March 8, 2016
Children are losing contact with the natural world, developing what author Richard Louv describes as “Nature Deficiency Disorder” in his book The Last Child in The Woods. This realization has struck home in our society and we’ve begun to find ways to address it. Community leaders, teachers, advocacy organizations, and parents want more nature in the lives of children to combat the dismal prospect of growing a generation that doesn’t value or understand the natural world. The way children engage with spaces and learn in different environments is the focus of applied academic research, fueled in part to the acute societal need to encourage physical activity to prevent obesity and a host of other chronic diseases. Through these lenses, designing for play and learning is changing also. Landscape architects and planners are creating environments that engage children and adults differently—more imaginatively, actively and naturally. Yet there are important technical and safety factors to designing, specifying and implementing non-standard play elements—and stakeholder engagement is another critical step in the process.

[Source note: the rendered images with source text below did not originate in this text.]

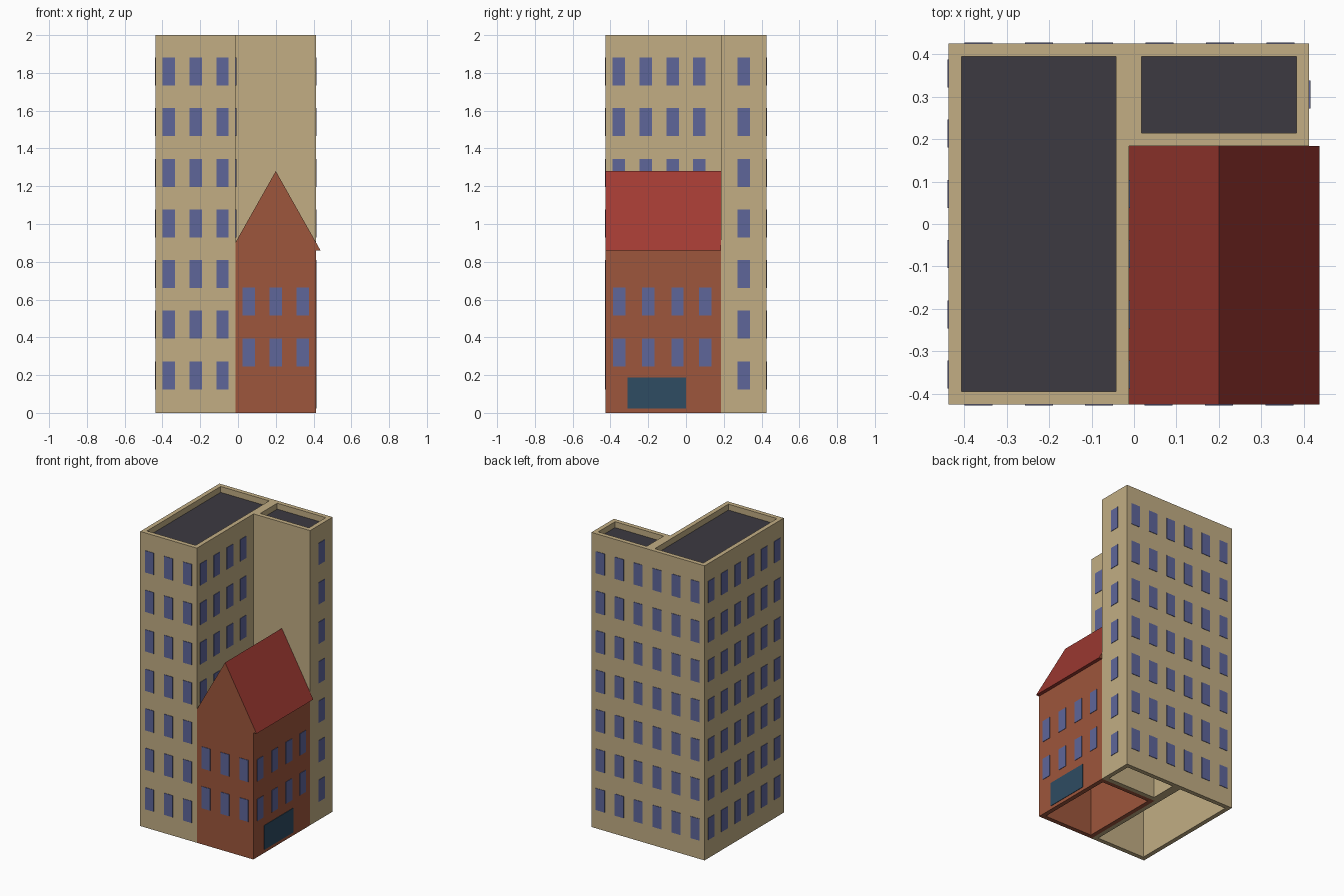
import bpy
import bmesh

if "Cube" in bpy.data.objects:
    bpy.data.objects.remove(bpy.data.objects["Cube"])


def material(name, rgb):
    m = bpy.data.materials.new(name)
    lin = [((c / 255 + 0.055) / 1.055) ** 2.4 for c in rgb]
    m.diffuse_color = (*lin, 1.0)
    m.use_nodes = True
    m.node_tree.nodes["Principled BSDF"].inputs["Base Color"].default_value = m.diffuse_color
    return m


STONE = material("sandstone", (194, 174, 132))
BRICK = material("brick", (158, 86, 60))
ROOF = material("roof red", (160, 58, 50))
GLASS = material("window blue", (94, 102, 154))
DECK = material("roof deck grey", (60, 58, 65))
SHOP = material("shopfront teal", (46, 76, 98))


def make(name, bm, *mats):
    me = bpy.data.meshes.new(name)
    bmesh.ops.recalc_face_normals(bm, faces=bm.faces)
    bm.to_mesh(me)
    bm.free()
    for m in mats:
        me.materials.append(m)
    ob = bpy.data.objects.new(name, me)
    bpy.context.collection.objects.link(ob)
    return ob


def add_box(bm, lo, hi):
    vs = bmesh.ops.create_cube(bm, size=1)["verts"]
    for v in vs:
        for i in range(3):
            v.co[i] = lo[i] if v.co[i] < 0 else hi[i]


def box(name, lo, hi, mat):
    bm = bmesh.new()
    add_box(bm, lo, hi)
    return make(name, bm, mat)


def wall_ring(name, x0, x1, y0, y1, z1, mat, t=0.03):
    """Four walls around an open shaft."""
    bm = bmesh.new()
    loops = []
    for d, z in ((0, 0), (0, z1), (t, z1), (t, 0)):
        loops.append([bm.verts.new(p) for p in (
            (x0 + d, y0 + d, z), (x1 - d, y0 + d, z),
            (x1 - d, y1 - d, z), (x0 + d, y1 - d, z))])
    for k in range(4):
        a, b = loops[k], loops[(k + 1) % 4]
        for i in range(4):
            j = (i + 1) % 4
            bm.faces.new((a[i], a[j], b[j], b[i]))
    return make(name, bm, mat)


def prism(name, profile, y0, y1, *mats):
    """Extrude an (x, z) profile along y."""
    bm = bmesh.new()
    f = bm.faces.new([bm.verts.new((x, y0, z)) for x, z in profile])
    out = bmesh.ops.extrude_face_region(bm, geom=[f])["geom"]
    for v in out:
        if isinstance(v, bmesh.types.BMVert):
            v.co.y = y1
    return make(name, bm, *mats)


def windows(name, axis, plane, centres, rows, w=0.066, h=0.148, mat=GLASS, d=0.003):
    """Thin panes in a grid on a wall facing along the axis (0 = x, 1 = y)."""
    bm = bmesh.new()
    for c in centres:
        for z in rows:
            lo, hi = [0, 0, z - h / 2], [0, 0, z + h / 2]
            lo[axis], hi[axis] = plane - d, plane + d
            lo[1 - axis], hi[1 - axis] = c - w / 2, c + w / 2
            add_box(bm, lo, hi)
    return make(name, bm, mat)


# Main extents
L, M, R = -0.437, -0.012, 0.413
F, S, B = -0.425, 0.184, 0.425

# Tower wings with sunken roof decks
for label, x0, y0, x1 in (("left_wing", L, F, M), ("back_wing", M, S, R)):
    wall_ring(label + "_walls", x0, x1, y0, B, 2.0, STONE)
    box(label + "_deck", (x0 + 0.03, y0 + 0.03, 1.94),
        (x1 - 0.03, B - 0.03, 1.96), DECK)

# Tower windows
rows = [0.199 + 0.268 * i for i in range(7)]
cols_x = [-0.367 + 0.1425 * i for i in range(6)]
cols_y = [-0.355 + 0.142 * i for i in range(6)]
windows("tower_front_windows", 1, F, cols_x[:3], rows)
windows("tower_back_windows", 1, B, cols_x, rows)
windows("tower_left_windows", 0, L, cols_y, rows)
windows("tower_court_windows", 0, M, cols_y[:4], rows[3:])
windows("back_wing_side_windows", 0, R, [0.305], rows)

# Brick house
EAVE, RIDGE_X, RIDGE = 0.86, 0.2, 1.28
wall_ring("house_walls", M, R, F, S, EAVE, BRICK)
for label, y in (("front", F), ("back", S - 0.03)):
    prism("house_gable_" + label,
          [(M, EAVE), (R, EAVE), (RIDGE_X, RIDGE - 0.046)], y, y + 0.03, BRICK)

# Pitched roof, red slopes with brick ends
roof = prism("house_roof",
             [(M, EAVE), (M, 0.905), (RIDGE_X, RIDGE), (0.437, EAVE),
              (R, EAVE), (RIDGE_X, RIDGE - 0.046)], F, S, ROOF, BRICK)
for p in roof.data.polygons:
    p.material_index = 1 if abs(p.normal.y) > 0.9 else 0

# House windows and shopfront
house_rows = [0.32, 0.59]
windows("house_front_windows", 1, F, [0.058, 0.2, 0.343], house_rows)
windows("house_side_windows", 0, R, [-0.353, -0.199, -0.045, 0.103], house_rows)
windows("shopfront", 0, R, [-0.155], [0.105], 0.308, 0.165, SHOP)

Through speakers and case studies, this symposium will cover crucial considerations in planning and designing children’s play environments. Jesse Turner, MLA, PLA, Director of LIFT Environmental Design, and the designer of numerous award-winning landscapes and creative play areas, will frame the discussion with insights from his career. His keynote address will include a primer on how children play, how to create play landscapes that promote activity, technical aspects of custom components, issues of accessibility, engaging stakeholders, and safety standards and codes. This talk will be followed by presentations and critiques of three current Design Workshop projects with play environments.
Instructor: Jesse Turner, MLA, PLA, Director, LIFT Environmental Design

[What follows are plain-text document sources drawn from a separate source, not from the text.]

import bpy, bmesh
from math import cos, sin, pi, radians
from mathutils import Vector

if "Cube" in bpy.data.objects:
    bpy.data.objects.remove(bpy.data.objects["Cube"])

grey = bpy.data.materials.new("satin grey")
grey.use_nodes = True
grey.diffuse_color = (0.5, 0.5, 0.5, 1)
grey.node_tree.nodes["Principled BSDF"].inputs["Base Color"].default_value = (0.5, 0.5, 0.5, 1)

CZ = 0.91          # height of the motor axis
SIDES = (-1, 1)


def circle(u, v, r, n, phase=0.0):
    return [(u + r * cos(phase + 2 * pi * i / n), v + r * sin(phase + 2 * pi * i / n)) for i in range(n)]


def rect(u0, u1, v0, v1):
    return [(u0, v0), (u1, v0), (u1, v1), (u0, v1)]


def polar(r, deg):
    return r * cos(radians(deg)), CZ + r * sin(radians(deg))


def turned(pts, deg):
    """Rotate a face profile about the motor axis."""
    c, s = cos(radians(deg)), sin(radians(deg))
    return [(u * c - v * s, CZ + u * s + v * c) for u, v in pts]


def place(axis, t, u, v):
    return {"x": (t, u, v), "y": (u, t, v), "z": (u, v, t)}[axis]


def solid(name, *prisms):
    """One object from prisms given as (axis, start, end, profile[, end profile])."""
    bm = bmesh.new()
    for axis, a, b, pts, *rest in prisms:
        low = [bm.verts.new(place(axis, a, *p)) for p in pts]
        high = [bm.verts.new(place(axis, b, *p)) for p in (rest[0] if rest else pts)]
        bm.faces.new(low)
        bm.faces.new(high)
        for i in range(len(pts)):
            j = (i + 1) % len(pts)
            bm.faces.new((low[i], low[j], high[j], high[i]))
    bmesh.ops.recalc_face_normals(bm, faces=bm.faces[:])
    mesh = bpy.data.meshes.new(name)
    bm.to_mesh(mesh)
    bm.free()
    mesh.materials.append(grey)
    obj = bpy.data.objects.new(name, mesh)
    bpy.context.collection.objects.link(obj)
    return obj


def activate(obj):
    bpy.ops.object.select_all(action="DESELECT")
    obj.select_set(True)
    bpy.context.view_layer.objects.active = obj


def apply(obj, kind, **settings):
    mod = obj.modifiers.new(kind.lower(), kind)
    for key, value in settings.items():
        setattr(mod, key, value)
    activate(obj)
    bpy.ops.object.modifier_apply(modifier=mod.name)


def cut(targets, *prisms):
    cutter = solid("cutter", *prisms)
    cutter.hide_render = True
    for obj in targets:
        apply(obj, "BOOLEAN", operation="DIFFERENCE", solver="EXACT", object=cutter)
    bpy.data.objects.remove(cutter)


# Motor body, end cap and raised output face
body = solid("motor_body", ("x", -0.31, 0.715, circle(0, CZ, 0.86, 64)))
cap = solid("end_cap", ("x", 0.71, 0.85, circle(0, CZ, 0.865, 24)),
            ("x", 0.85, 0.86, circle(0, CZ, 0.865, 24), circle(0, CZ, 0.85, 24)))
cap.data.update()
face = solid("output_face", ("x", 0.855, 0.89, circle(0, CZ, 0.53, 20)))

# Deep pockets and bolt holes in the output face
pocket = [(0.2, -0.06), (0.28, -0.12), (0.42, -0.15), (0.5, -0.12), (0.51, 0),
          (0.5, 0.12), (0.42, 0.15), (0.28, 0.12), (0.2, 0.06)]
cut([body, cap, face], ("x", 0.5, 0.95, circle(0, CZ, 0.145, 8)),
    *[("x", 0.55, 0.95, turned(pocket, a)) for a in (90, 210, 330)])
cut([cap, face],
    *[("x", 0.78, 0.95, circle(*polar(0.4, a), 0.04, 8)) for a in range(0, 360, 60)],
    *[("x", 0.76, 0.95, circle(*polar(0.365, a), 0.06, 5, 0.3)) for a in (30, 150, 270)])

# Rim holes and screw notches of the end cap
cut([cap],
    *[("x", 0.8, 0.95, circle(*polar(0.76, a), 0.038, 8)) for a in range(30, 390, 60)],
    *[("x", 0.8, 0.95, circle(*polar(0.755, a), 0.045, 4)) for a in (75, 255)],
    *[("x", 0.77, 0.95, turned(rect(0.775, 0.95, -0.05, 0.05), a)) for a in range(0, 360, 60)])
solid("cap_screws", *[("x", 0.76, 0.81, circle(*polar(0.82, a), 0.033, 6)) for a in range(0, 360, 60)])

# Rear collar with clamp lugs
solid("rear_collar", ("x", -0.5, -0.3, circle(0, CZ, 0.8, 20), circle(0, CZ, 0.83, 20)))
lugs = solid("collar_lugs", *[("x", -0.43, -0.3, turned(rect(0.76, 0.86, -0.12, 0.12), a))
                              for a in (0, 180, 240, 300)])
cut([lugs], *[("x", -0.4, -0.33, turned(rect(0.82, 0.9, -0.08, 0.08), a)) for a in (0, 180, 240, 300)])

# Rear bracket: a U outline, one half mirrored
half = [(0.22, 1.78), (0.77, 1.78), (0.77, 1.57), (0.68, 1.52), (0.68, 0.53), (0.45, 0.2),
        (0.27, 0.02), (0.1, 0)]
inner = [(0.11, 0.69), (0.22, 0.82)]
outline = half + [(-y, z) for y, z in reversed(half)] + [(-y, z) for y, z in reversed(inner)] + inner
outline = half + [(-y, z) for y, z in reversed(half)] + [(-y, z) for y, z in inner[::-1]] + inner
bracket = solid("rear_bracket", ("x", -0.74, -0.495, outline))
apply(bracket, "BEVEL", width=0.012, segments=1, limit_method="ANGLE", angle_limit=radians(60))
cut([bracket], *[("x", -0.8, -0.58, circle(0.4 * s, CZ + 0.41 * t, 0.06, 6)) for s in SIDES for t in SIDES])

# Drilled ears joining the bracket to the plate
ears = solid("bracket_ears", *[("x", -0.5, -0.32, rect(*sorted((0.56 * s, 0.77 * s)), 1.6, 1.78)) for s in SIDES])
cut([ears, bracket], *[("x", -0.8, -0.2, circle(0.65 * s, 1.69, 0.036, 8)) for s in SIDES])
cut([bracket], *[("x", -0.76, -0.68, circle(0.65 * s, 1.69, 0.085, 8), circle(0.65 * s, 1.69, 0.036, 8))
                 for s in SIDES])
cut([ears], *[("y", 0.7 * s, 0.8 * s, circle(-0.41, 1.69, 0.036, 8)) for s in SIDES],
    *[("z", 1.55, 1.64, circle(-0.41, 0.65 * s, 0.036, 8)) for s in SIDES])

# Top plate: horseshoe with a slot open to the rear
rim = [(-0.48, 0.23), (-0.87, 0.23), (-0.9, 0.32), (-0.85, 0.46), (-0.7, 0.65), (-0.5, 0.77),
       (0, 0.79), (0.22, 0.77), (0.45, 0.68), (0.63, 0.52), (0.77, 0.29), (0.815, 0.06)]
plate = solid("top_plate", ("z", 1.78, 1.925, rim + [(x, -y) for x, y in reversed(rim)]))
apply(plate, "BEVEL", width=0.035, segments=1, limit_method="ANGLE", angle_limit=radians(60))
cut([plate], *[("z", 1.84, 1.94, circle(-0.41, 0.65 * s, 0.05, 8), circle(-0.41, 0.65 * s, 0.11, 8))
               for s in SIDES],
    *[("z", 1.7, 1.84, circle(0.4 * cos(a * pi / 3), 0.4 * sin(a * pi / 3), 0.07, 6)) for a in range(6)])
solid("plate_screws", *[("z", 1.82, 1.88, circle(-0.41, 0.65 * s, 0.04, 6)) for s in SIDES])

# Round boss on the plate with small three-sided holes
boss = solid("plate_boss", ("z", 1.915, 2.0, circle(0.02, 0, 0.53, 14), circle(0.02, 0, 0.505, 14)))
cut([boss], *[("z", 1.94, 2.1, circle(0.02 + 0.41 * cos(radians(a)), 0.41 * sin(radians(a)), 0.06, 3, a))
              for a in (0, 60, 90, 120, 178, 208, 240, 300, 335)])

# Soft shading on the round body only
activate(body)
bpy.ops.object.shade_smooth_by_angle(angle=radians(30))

Jesse Turner is a North Carolina-based landscape architect and Director of Lift Environmental Design in Durham. For much of his design career, he has focused on the impact of physical environment on physical activity and overall health, and through this behavioral and public health lens has become a leading practitioner in the design of natural learning environments for children. Jesse worked at The Natural Learning Initiative based at North Carolina State University as Design Coordinator, implementing evidence based design strategies for increasing physical activity and promoting nutrition awareness through the design of outdoor learning environments. He has worked on many award-winning projects including the North Carolina Museum of Art in Raleigh, The Southern Highlands Reserve in Lake Toxaway, and the Charlotte Brody Discovery Gardens at Duke Gardens in Durham. Current projects include the Children’s Wonder Garden at the North Carolina Botanical Gardens at UNC Chapel Hill, Follow the Child Montessori School, and a number of small- and medium-size educational facilities. His work at the Charlotte Brody Discovery Garden was the first certified Sustainable Sites project in North Carolina, and one of the first 14 in the nation. The project is also the subject of a Landscape Architecture Foundation Case Study Investigation. As a steering committee member of the Cullowhee Native Plants Conference and National Wildlife Federation Certified Landscape Professional, Jesse continues to strive for more sustainable and meaningful approaches to design. He understands the importance of careful research and planning as an integral part of the design process. Through continued collaboration with multi-disciplinary communities of environmental professionals, Jesse works to develop ecologically sensitive solutions for the built environment. Jesse received both his bachelor and master of landscape architecture degrees at North Carolina State University.